AFC South: Billl Polian
|In addition to being threats running the ball, rookie running backs Steve Slaton (left) and Chris Johnson have picked up blocking schemes which allows them to stay on the field more.|
Posted by ESPN.com's Paul Kuharsky
As an undrafted rookie in 2001, he got a sense rather quickly that his running skills could translate.
But the other responsibilities, like blocking?
"I remember when I first got here and then I left and went back home for that little break, I told my family, 'I might be the dumbest football player ever in the world, because I do not know any of this,'" Rhodes said. "It's hard, it was overwhelming for me.

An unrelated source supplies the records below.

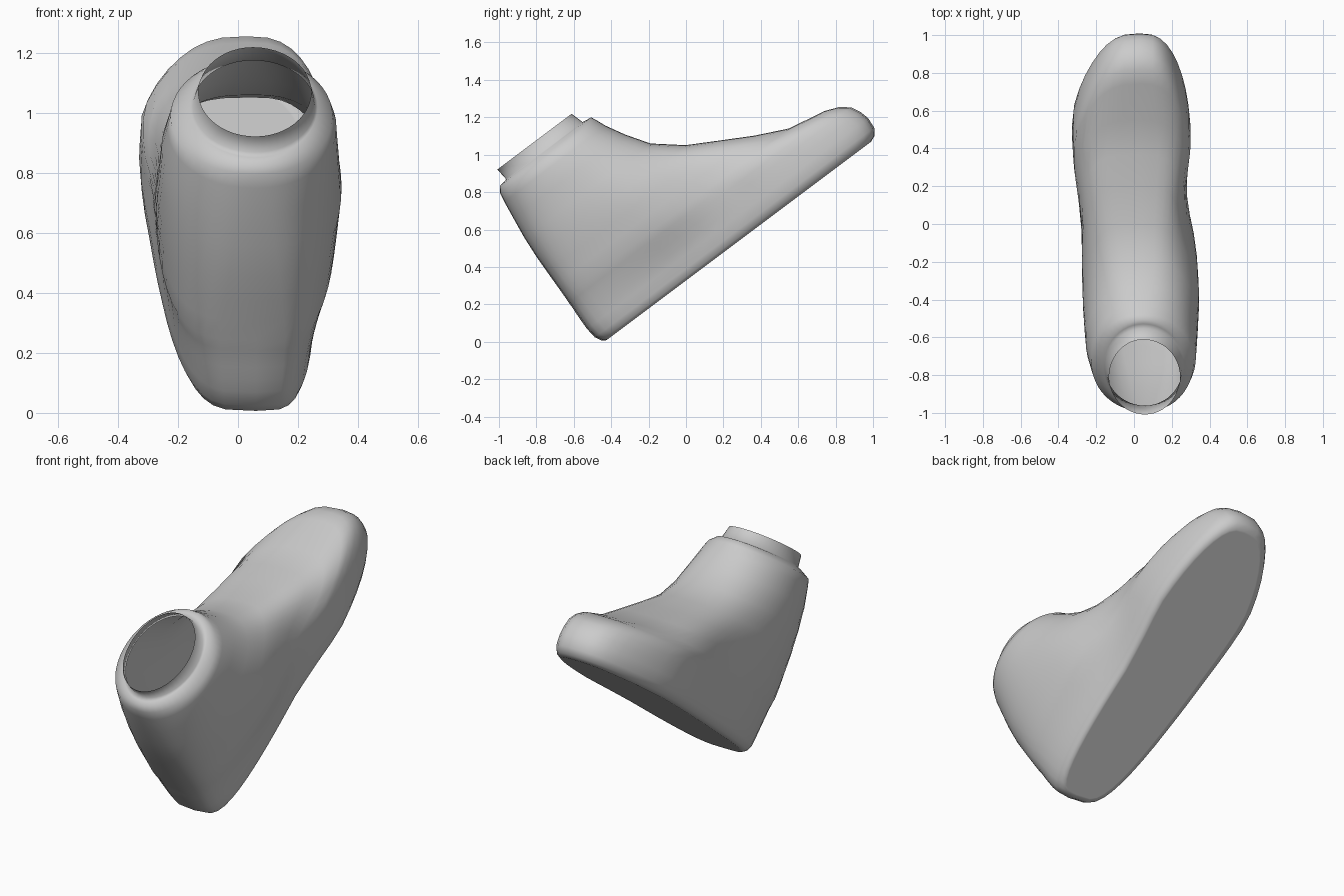
import bpy, bmesh, math

if "Cube" in bpy.data.objects:
    bpy.data.objects.remove(bpy.data.objects["Cube"])

N = 48
C, S = 0.8, 0.6  # tilt of the sole plane


def lerp_table(tab, x):
    if x <= tab[0][0]:
        return tab[0][1]
    for (a, fa), (b, fb) in zip(tab, tab[1:]):
        if x <= b:
            return fa + (fb - fa) * (x - a) / (b - a)
    return tab[-1][1]


def ease(a, b, x):
    t = min(1, max(0, (x - a) / (b - a)))
    return t * t * (3 - 2 * t)


# Footprint sides by distance along the sole, with an arch on +x
FOOT = {-1: [(0, -.235), (.6, -.27), (.9, -.295), (1.35, -.352), (1.55, -.34), (1.85, -.31)],
        1: [(0, .29), (.55, .265), (.8, .255), (1.0, .27), (1.25, .31), (1.85, .315)]}
# Ankle sides by height above the sole
ANKLE = {-1: [(.5, -.275), (.8, -.255), (.95, -.225), (.985, -.16), (1.0, -.132)],
         1: [(.1, .32), (.56, .345), (.9, .328), (.95, .315), (.985, .265), (1.0, .244)]}


def ring(v, back, front):
    power = .5 + .5 * min(1, max(0, (v - .3) / .69)) ** 1.3
    scale = lerp_table([(-.02, .86), (-.005, .94), (.03, .99), (.09, 1)], v)
    blend = ease(.03, .32, v)
    pts = []
    for i in range(N):
        t = 2 * math.pi * i / N
        u = back + (front - back) * (1 - math.cos(t)) / 2
        s = 1 if i < N / 2 else -1
        c = .06 - .03 * min(1, u / 1.8)
        # ankle shape takes over towards the heel and the top
        k = blend * (1 - (1 - ease(.6, .8, v)) * ease(.6, 1.15, u))
        side = lerp_table(FOOT[s], u) * (1 - k) + lerp_table(ANKLE[s], v) * k
        p = power + .2 * ease(1.2, 1.8, u)
        x = c + (side - c) * scale * abs(math.sin(t)) ** p
        # boot space to tilted world space
        pts.append((x, -.47 + C * u - S * v, S * u + C * v))
    return pts


# Sections from sole to collar: height, back end, front end
SECTIONS = [
    (-.02, .04, 1.81), (-.005, .018, 1.845), (.03, 0, 1.868),      # sole rim
    (.09, -.006, 1.872), (.14, -.005, 1.86), (.19, -.003, 1.835),  # toe
    (.23, 0, 1.785), (.26, 0, 1.71), (.30, .002, 1.50),
    (.38, .004, 1.33), (.46, .006, 1.185), (.56, .009, 1.005),     # instep
    (.68, .018, .86), (.80, .034, .78), (.90, .048, .725),         # ankle
    (.95, .058, .705), (.982, .08, .69), (.985, .105, .665),       # shoulder
    (.99, .128, .638), (1.06, .122, .618)]                         # open collar

bm = bmesh.new()
rings = [[bm.verts.new(q) for q in ring(*sec)] for sec in SECTIONS]
for a, b in zip(rings, rings[1:]):
    for i in range(N):
        j = (i + 1) % N
        bm.faces.new((a[i], a[j], b[j], b[i]))
# Flat sole, inset so that the rim shades cleanly
sole = bm.faces.new(rings[0][::-1])
bmesh.ops.recalc_face_normals(bm, faces=bm.faces)
bmesh.ops.inset_region(bm, faces=[sole], thickness=.01)
me = bpy.data.meshes.new("boot_shell")
bm.to_mesh(me)
bm.free()
boot = bpy.data.objects.new("boot_shell", me)
bpy.context.collection.objects.link(boot)
boot.select_set(True)
bpy.context.view_layer.objects.active = boot
bpy.ops.object.shade_smooth_by_angle(angle=math.radians(100))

"Because I had never really been introduced to the game like that. It took me a little while and I finally started picking it up right before training camp and as I got in the games more and more and more and then by my second year it was pretty easy for me."
The Colts have a long history of plugging in rookie running backs and expecting them to accomplish what Rhodes identifies as priority No. 1: "All they care is if you are picking up the blocks and 18 isn't getting hit."
Helping protect No. 18 -- that's Peyton Manning, in case you're not a numbers person -- is a big part of an Indianapolis running back's job.
Now two explosive rookie running backs in the AFC South, Chris Johnson in Tennessee and Steve Slaton in Houston, have emerged as players their teams have a hard time taking out of the game on third down. But weapons that might get the ball on those plays first have to prove capable of protecting the quarterback.
If not ...